§ Records provided
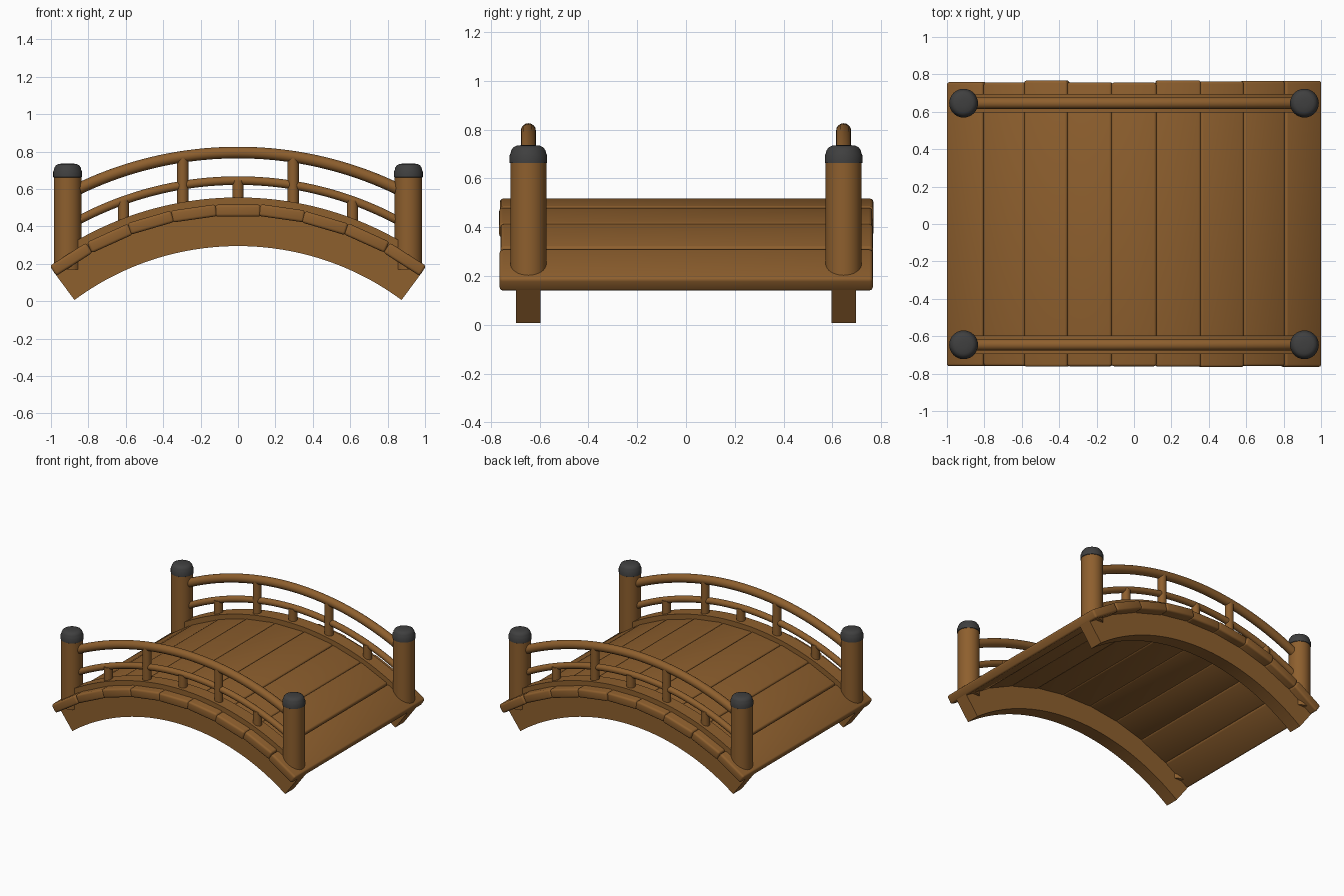
import bpy, bmesh, math, random
from mathutils import Matrix, Vector

if "Cube" in bpy.data.objects:
    bpy.data.objects.remove(bpy.data.objects["Cube"])

random.seed(4)
CZ = -1.175          # common centre height of all arcs
RAIL_Y = 0.646


def material(name, rgb):
    m = bpy.data.materials.new(name)
    m.diffuse_color = (*rgb, 1)
    m.use_nodes = True
    m.node_tree.nodes["Principled BSDF"].inputs["Base Color"].default_value = m.diffuse_color
    return m


WOOD = material("brown wood", (0.27, 0.115, 0.027))
IRON = material("dark iron", (0.05, 0.05, 0.05))


def finish(name, bm, mat, angle=40):
    bmesh.ops.recalc_face_normals(bm, faces=bm.faces)
    me = bpy.data.meshes.new(name)
    bm.to_mesh(me)
    bm.free()
    me.materials.append(mat)
    ob = bpy.data.objects.new(name, me)
    bpy.context.collection.objects.link(ob)
    bpy.ops.object.select_all(action='DESELECT')
    ob.select_set(True)
    bpy.context.view_layer.objects.active = ob
    bpy.ops.object.shade_smooth_by_angle(angle=math.radians(angle))
    return ob


def sweep(name, section, y, half_angle, steps=48):
    """Sweep a closed (radius, y offset) section around the bridge arc."""
    bm = bmesh.new()
    rings = []
    for i in range(steps + 1):
        a = half_angle * (2 * i / steps - 1)
        rings.append([bm.verts.new((r * math.sin(a), y + dy, CZ + r * math.cos(a)))
                      for r, dy in section])
    n = len(section)
    for p, q in zip(rings, rings[1:]):
        for k in range(n):
            bm.faces.new((p[k], p[(k + 1) % n], q[(k + 1) % n], q[k]))
    bm.faces.new(rings[0])
    bm.faces.new(rings[-1])
    return finish(name, bm, WOOD)


def box_section(r0, r1, w):
    return [(r0, -w), (r1, -w), (r1, w), (r0, w)]


def round_section(r, rad, n=16):
    return [(r + rad * math.sin(2 * math.pi * k / n), rad * math.cos(2 * math.pi * k / n))
            for k in range(n)]


def lathe(name, profile, x, y, mat, n=32):
    """Turn a (radius, z) profile around a vertical axis."""
    bm = bmesh.new()
    rings = [[bm.verts.new((x + r * math.cos(2 * math.pi * k / n),
                            y + r * math.sin(2 * math.pi * k / n), z)) for k in range(n)]
             for r, z in profile]
    for p, q in zip(rings, rings[1:]):
        for k in range(n):
            bm.faces.new((p[k], p[(k + 1) % n], q[(k + 1) % n], q[k]))
    bm.faces.new(rings[0])
    bm.faces.new(rings[-1])
    return finish(name, bm, mat)


def arc_z(r, x):
    return CZ + math.sqrt(r * r - x * x)


# deck planks, with slightly uneven ends
STEP = math.radians(8.13)
for i in range(-4, 5):
    a = i * STEP
    length = 0.23 if abs(i) == 4 else 0.241
    bm = bmesh.new()
    bmesh.ops.create_cube(bm, size=1)
    bmesh.ops.scale(bm, vec=(length, 1.52 + random.uniform(-0.006, 0.012), 0.064), verts=bm.verts)
    bmesh.ops.bevel(bm, geom=bm.edges[:], offset=0.014, segments=3, profile=0.5, affect='EDGES')
    r = 1.661 + random.uniform(-0.002, 0.002)
    place = (Matrix.Translation(Vector((r * math.sin(a), random.uniform(-0.004, 0.004),
                                        CZ + r * math.cos(a)))) @ Matrix.Rotation(a, 4, 'Y'))
    bm.transform(place)
    finish(f"deck_plank_{i + 5}", bm, WOOD)

for side, s in (("front", -1), ("back", 1)):
    y = s * RAIL_Y
    # arched beam below, curb above, two handrails
    sweep(f"{side}_arch_beam", box_section(1.47, 1.645, 0.05), y, math.radians(36.5))
    sweep(f"{side}_curb", box_section(1.64, 1.73, 0.05), y, math.radians(30.8))
    sweep(f"{side}_middle_rail", round_section(1.82, 0.023), y, math.radians(28.6))
    sweep(f"{side}_top_rail", round_section(1.97, 0.031), y, math.radians(26.3))
    # short balusters reach the middle rail, tall ones the top rail
    for x, r in ((-0.612, 1.82), (-0.295, 1.97), (0, 1.82), (0.295, 1.97), (0.612, 1.82)):
        lathe(f"{side}_baluster", [(0.03, arc_z(1.70, x)), (0.03, arc_z(r, x))], x, y, WOOD, 16)
    # corner posts with domed caps
    for x in (-0.911, 0.911):
        lathe(f"{side}_post", [(0.074, 0.17), (0.074, 0.67)], x, y, WOOD)
        lathe(f"{side}_post_cap", [(0.07, 0.66), (0.077, 0.664), (0.077, 0.694), (0.073, 0.702),
                                   (0.070, 0.715), (0.062, 0.727), (0.048, 0.734), (0.02, 0.737)],
              x, y, IRON)
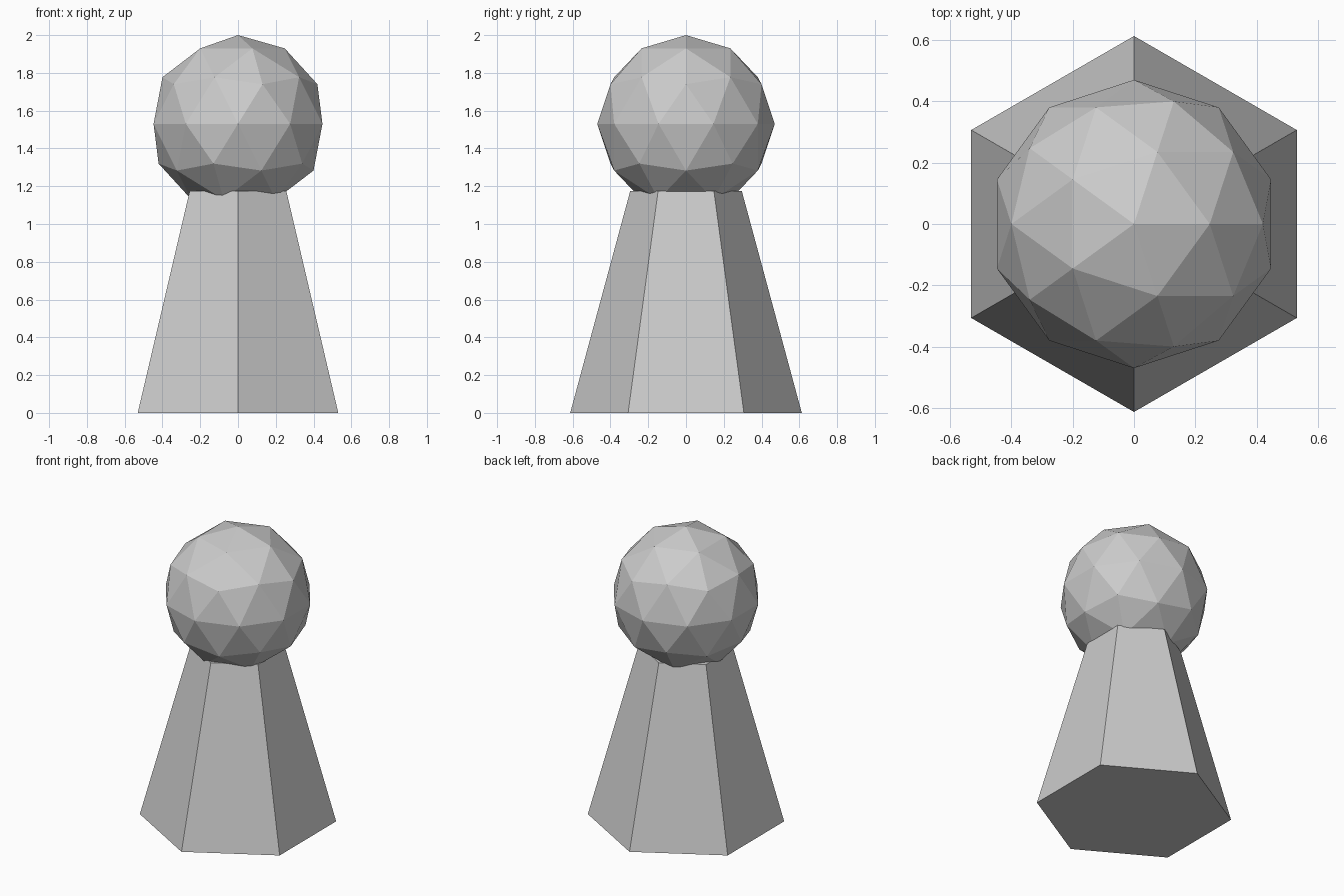
import bpy

if "Cube" in bpy.data.objects:
    bpy.data.objects.remove(bpy.data.objects["Cube"])

BODY_H = 1.176
HEAD_R = 0.47

# Tapered six-sided body, corners pointing front and back
bpy.ops.mesh.primitive_cone_add(vertices=6, radius1=0.613, radius2=0.295,
                                depth=BODY_H, location=(0, 0, BODY_H / 2))
bpy.context.object.name = "body"

# Faceted ball head, sunk slightly into the body
bpy.ops.mesh.primitive_ico_sphere_add(subdivisions=2, radius=HEAD_R,
                                      location=(0, 0, 2 - HEAD_R))
bpy.context.object.name = "head"
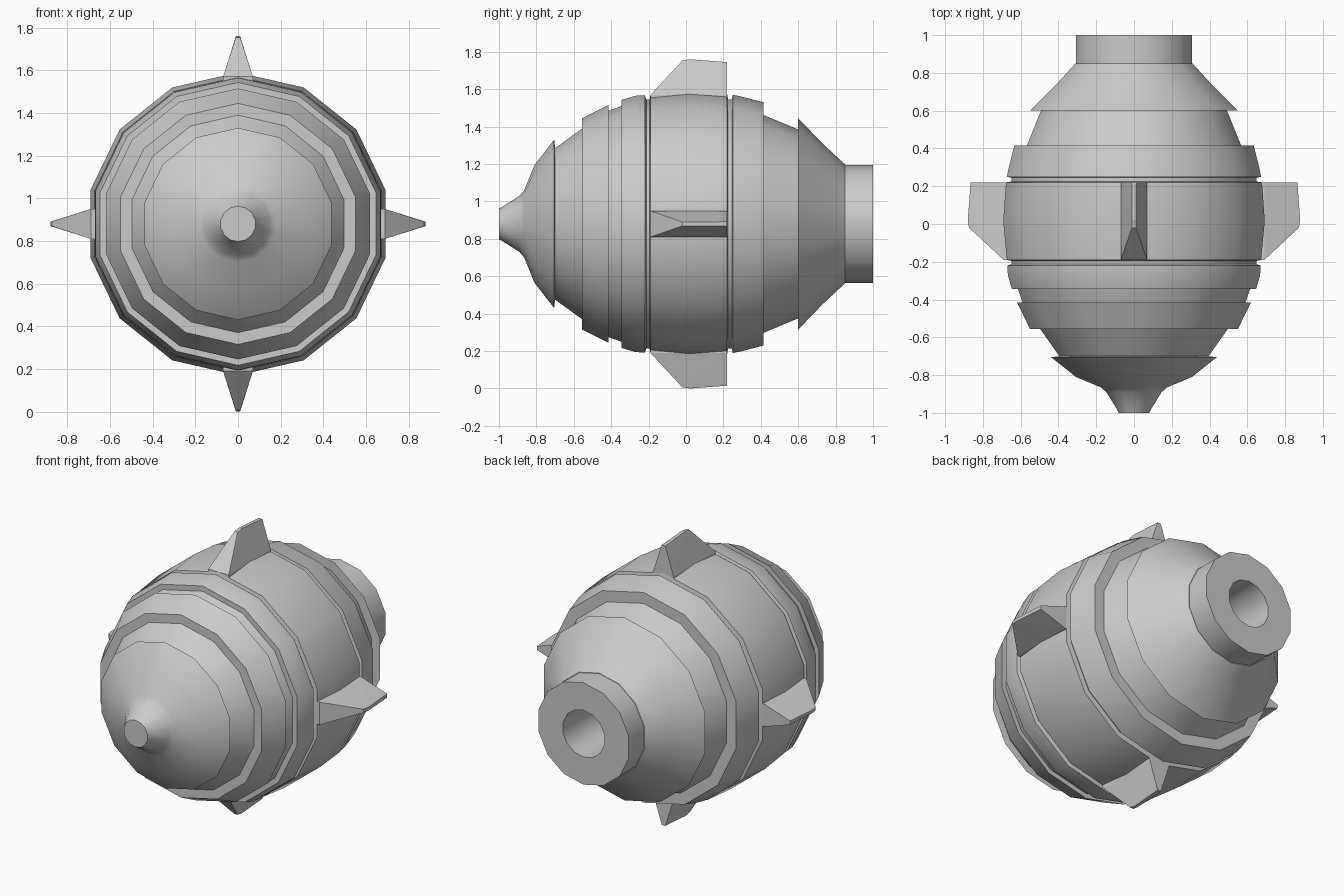
import bpy, bmesh, math

if "Cube" in bpy.data.objects:
    bpy.data.objects.remove(bpy.data.objects["Cube"])

CZ = 0.88      # height of the long axis
SIDES = 14

grey = bpy.data.materials.new("plain grey")
grey.diffuse_color = (0.6, 0.6, 0.6, 1)
grey.use_nodes = True
grey.node_tree.nodes["Principled BSDF"].inputs["Base Color"].default_value = grey.diffuse_color


def finish(bm, name, smooth):
    bmesh.ops.recalc_face_normals(bm, faces=bm.faces)
    me = bpy.data.meshes.new(name)
    bm.to_mesh(me)
    bm.free()
    me.materials.append(grey)
    ob = bpy.data.objects.new(name, me)
    bpy.context.collection.objects.link(ob)
    if smooth:
        bpy.ops.object.select_all(action='DESELECT')
        ob.select_set(True)
        bpy.context.view_layer.objects.active = ob
        bpy.ops.object.shade_smooth_by_angle(angle=math.radians(36))
    return ob


def lathe(name, profile):
    """Turn (y, radius) points about the long axis, closing both ends."""
    bm = bmesh.new()
    rings = []
    for y, r in profile:
        rings.append([bm.verts.new((r * math.sin(2 * math.pi * i / SIDES), y,
                                    CZ + r * math.cos(2 * math.pi * i / SIDES)))
                      for i in range(SIDES)])
    for a, b in zip(rings, rings[1:]):
        for i in range(SIDES):
            j = (i + 1) % SIDES
            bm.faces.new((a[i], a[j], b[j], b[i]))
    bm.faces.new(rings[0])
    bm.faces.new(rings[-1])
    return finish(bm, name, True)


# Stepped shell: nose tip, overlapping plates, grooves, rear collar and bore
lathe("stepped_body", [
    (-1.0, 0.083), (-0.985, 0.09), (-0.89, 0.15), (-0.865, 0.18),
    (-0.81, 0.315), (-0.705, 0.45),                        # nose cap
    (-0.70, 0.405), (-0.555, 0.51),                        # recessed band
    (-0.555, 0.565), (-0.415, 0.635),                      # second plate
    (-0.415, 0.605), (-0.345, 0.63),
    (-0.345, 0.663), (-0.27, 0.685), (-0.22, 0.688),       # third plate
    (-0.212, 0.665), (-0.195, 0.665),                      # front groove
    (-0.19, 0.69), (0.015, 0.71), (0.22, 0.695),           # middle band
    (0.225, 0.665), (0.245, 0.665),                        # rear groove
    (0.25, 0.69), (0.30, 0.68), (0.415, 0.65),
    (0.415, 0.582), (0.60, 0.505),                         # recessed band
    (0.60, 0.565), (0.73, 0.43), (0.85, 0.318),            # tail plate
    (0.85, 0.315), (1.0, 0.315),                           # collar
    (1.0, 0.145), (0.60, 0.145),                           # bore
])


# Four wedge fins around the middle band
def fin(name, angle):
    c, s = math.cos(angle), math.sin(angle)
    bm = bmesh.new()
    # (y, radius, half width) outline, narrowing to the ridge
    outline = [(-0.19, 0.62, 0.07), (-0.19, 0.69, 0.07), (-0.02, 0.873, 0.011),
               (0.02, 0.88, 0.010), (0.22, 0.865, 0.012), (0.22, 0.69, 0.07),
               (0.22, 0.62, 0.07)]
    for y, r, w in outline:
        for x in (-w, w):
            bm.verts.new((x * c + r * s, y, CZ + r * c - x * s))
    bmesh.ops.convex_hull(bm, input=bm.verts)
    finish(bm, name, False)


for k, side in enumerate(("top", "right", "bottom", "left")):
    fin(side + "_fin", k * math.pi / 2)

§ Assignment
An exact copy of the lines above, from the one containing "# arched beam" down to the one containing "0.05), y, math.radians(30.8))" and including both, is the whole answer; retype it and nothing else.

§ Answer space
    # arched beam below, curb above, two handrails
    sweep(f"{side}_arch_beam", box_section(1.47, 1.645, 0.05), y, math.radians(36.5))
    sweep(f"{side}_curb", box_section(1.64, 1.73, 0.05), y, math.radians(30.8))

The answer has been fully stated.